In recent months, India's purchase of Russian oil has faced scrutiny in the West, with New Delhi remaining firm that the move is in the national interest and the government has a responsibility towards consumers as inflation soars.
"United States is pursuing an approach called 'friend-shoring' to diversify away from countries that present geopolitical and security risks to our supply chains. To do so, we are proactively deepening economic integration with trusted trading partners like India," she added.
Yellen is in New Delhi to participate in the US-India Economic and Financial Partnership. Later in the day, she will hold a bilateral meeting with Finance Minister Nirmala Sitharaman and also interact with executives from major Indian and American companies operating in the country.
Sitharaman and Yellen are expected to issue a joint statement on the Economic and Financial Partnership dialogue.
Also read: India's trade deficit with Russia rises a whopping 674% in H1 on discounted oil buys
The visit comes at a time when India's trade with Russia has grown, especially oil imports. The Russian invasion of Ukraine in late February led to a surge in global commodity and energy prices as the West punished Moscow with a string of sanctions.
India, which meets more than 80 percent of its energy needs through imports, has taken advantage of Russian oil, available at a discount, and become its second largest buyer after China.
While the increased purchases of Russian oil by India has reportedly left US President Joe Biden's administration disappointed, India has defended its actions saying it has to do right by its citizens and provide cheap fuel.

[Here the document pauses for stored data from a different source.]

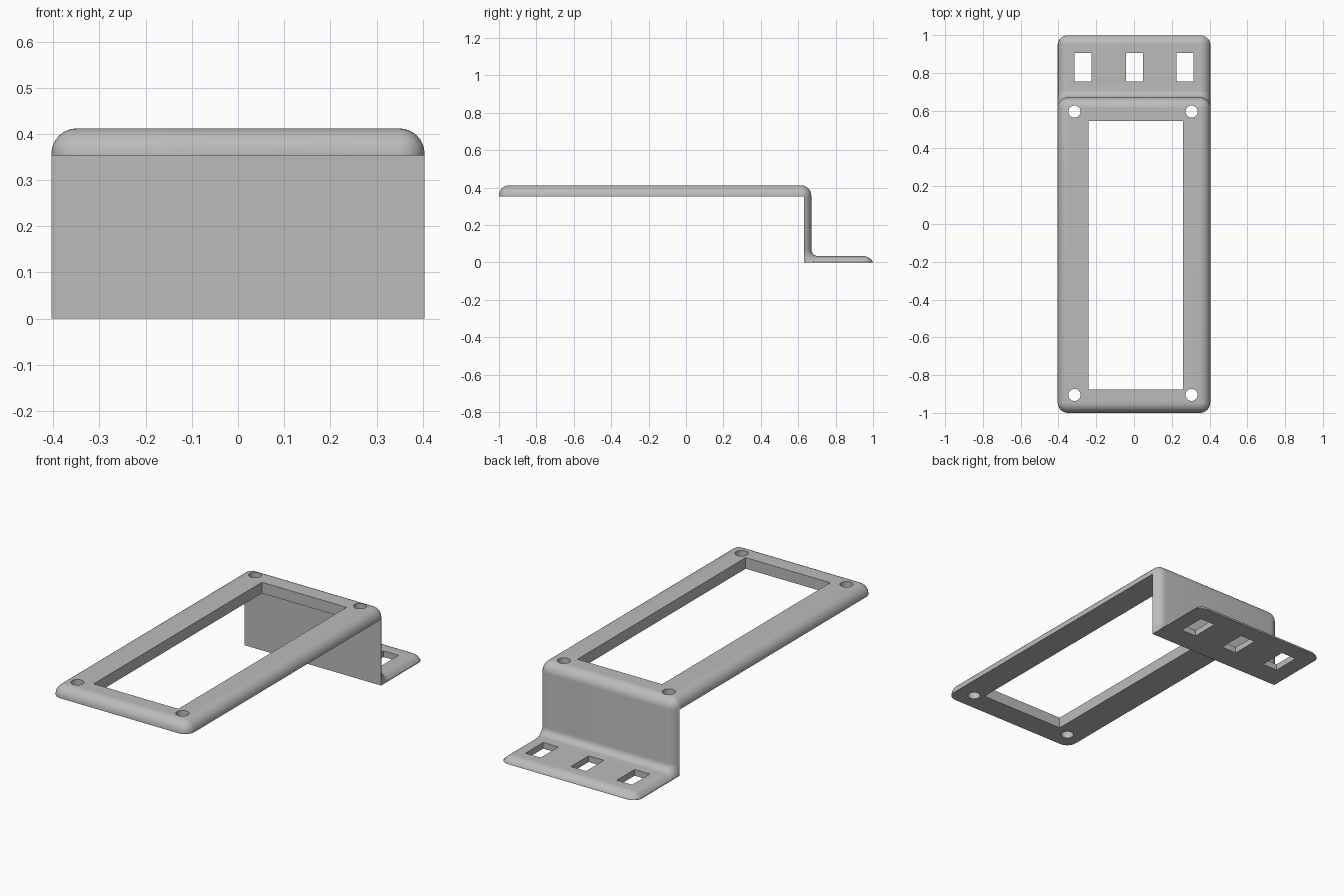
import bpy, bmesh
from math import sin, cos, asin, pi
from mathutils import Matrix

cube = bpy.data.objects.get("Cube")
if cube:
    bpy.data.objects.remove(cube)

HALF = 0.404        # half width
R = 0.055           # outer rounding
FILLET = 0.037      # inner rounding between wall and foot
TOP, UNDER = 0.412, 0.353
WALL_IN, WALL_OUT = 0.63, 0.67
FOOT = 0.033
STEPS = 8

grey = bpy.data.materials.new("plain grey")
grey.use_nodes = True
grey.diffuse_color = (0.5, 0.5, 0.5, 1)
grey.node_tree.nodes["Principled BSDF"].inputs["Base Color"].default_value = (0.5, 0.5, 0.5, 1)


def arc(cy, cz, radius, start, end):
    return [(cy + radius * cos(start + (end - start) * i / STEPS),
             cz + radius * sin(start + (end - start) * i / STEPS)) for i in range(STEPS + 1)]


def section(d):
    """Side outline with its outer skin moved inwards by d."""
    r = R - d
    front = arc(R - 1, TOP - R, r, pi, pi / 2)
    back = arc(WALL_OUT - R, TOP - R, r, pi / 2, 0)
    back[-1] = (max(back[-1][0], WALL_IN + 0.002), back[-1][1])
    bend = arc(WALL_OUT + FILLET, FOOT + FILLET, FILLET + d, pi, 1.5 * pi)
    toe = arc(0.95, FOOT - R, r, pi / 2, asin((R - FOOT + 0.003) / R))
    lower = [(max(y, WALL_IN + 0.002), max(z, 0.002)) for y, z in bend + toe]
    return ([(d - 1, UNDER)] + front + back + lower
            + [(lower[-1][0], 0), (WALL_IN, 0), (WALL_IN, UNDER)])


def new_object(name, bm):
    bmesh.ops.recalc_face_normals(bm, faces=bm.faces)
    mesh = bpy.data.meshes.new(name)
    bm.to_mesh(mesh)
    bm.free()
    mesh.materials.append(grey)
    obj = bpy.data.objects.new(name, mesh)
    bpy.context.collection.objects.link(obj)
    return obj


# Stepped bracket: loft the side outline across the width, rounding both sides
rows = []
for i in range(STEPS + 1):
    a = pi / 2 * i / STEPS
    rows.append((HALF - R * (1 - cos(a)), min(R * (1 - sin(a)), R - 0.001)))
rows += [(-x, d) for x, d in reversed(rows)]

bm = bmesh.new()
rings = [[bm.verts.new((x, y, z)) for y, z in section(d)] for x, d in rows]
for one, two in zip(rings, rings[1:]):
    n = len(one)
    for i in range(n):
        j = (i + 1) % n
        bm.faces.new((one[i], one[j], two[j], two[i]))
bm.faces.new(rings[0])
bm.faces.new(rings[-1][::-1])
bracket = new_object("mounting_bracket", bm)

# Openings: large window, three foot slots and four screw holes
bm = bmesh.new()


def box_cut(x0, x1, y0, y1, z0, z1):
    place = Matrix.Translation(((x0 + x1) / 2, (y0 + y1) / 2, (z0 + z1) / 2))
    size = Matrix.Diagonal((x1 - x0, y1 - y0, z1 - z0, 1))
    bmesh.ops.create_cube(bm, size=1, matrix=place @ size)


box_cut(-0.24, 0.26, -0.875, 0.545, 0.25, 0.5)
for x in (-0.27, 0.002, 0.27):
    box_cut(x - 0.045, x + 0.045, 0.755, 0.905, -0.1, 0.1)
for x in (-0.315, 0.305):
    for y in (-0.905, 0.595):
        bmesh.ops.create_cone(bm, cap_ends=True, segments=32, radius1=0.032, radius2=0.032,
                              depth=0.25, matrix=Matrix.Translation((x, y, 0.375)))
cutter = new_object("opening_cutter", bm)
cutter.hide_render = True

# Cut the openings and shade the rounded edges smoothly
cut = bracket.modifiers.new("openings", 'BOOLEAN')
cut.operation = 'DIFFERENCE'
cut.solver = 'EXACT'
cut.object = cutter
bpy.ops.object.select_all(action='DESELECT')
bracket.select_set(True)
bpy.context.view_layer.objects.active = bracket
bpy.ops.object.modifier_apply(modifier=cut.name)
bpy.data.objects.remove(cutter)
bpy.ops.object.shade_smooth_by_angle(angle=0.6)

Plans are also afoot to enforce a "price cap" on Russian oil, with Yellen saying earlier this week that India would benefit from the proposed cap.
Speaking on the US' friend-shoring agenda at the Microsoft research facility, Yellen also took a dig at China, saying the world's largest economy was also taking steps to reduce its reliance on manufacturers "whose approaches clash with our human rights values".
"We are also seeing signs that Western firms are diversifying their supply chains beyond China. Technology companies like Amazon and Google are investing in India and Vietnam. Apple recently announced that it will be shifting some iPhone manufacturing from China to India. The United States will continue to deepen our business and commercial ties with India as we pursue our friend-shoring agenda," she said.
Commenting on India's upcoming G-20 presidency, the former US central banker said India would have full support of her country.
"A successful Indian presidency is indispensable to our global economic recovery and sustained progress on our deepest problems," she added.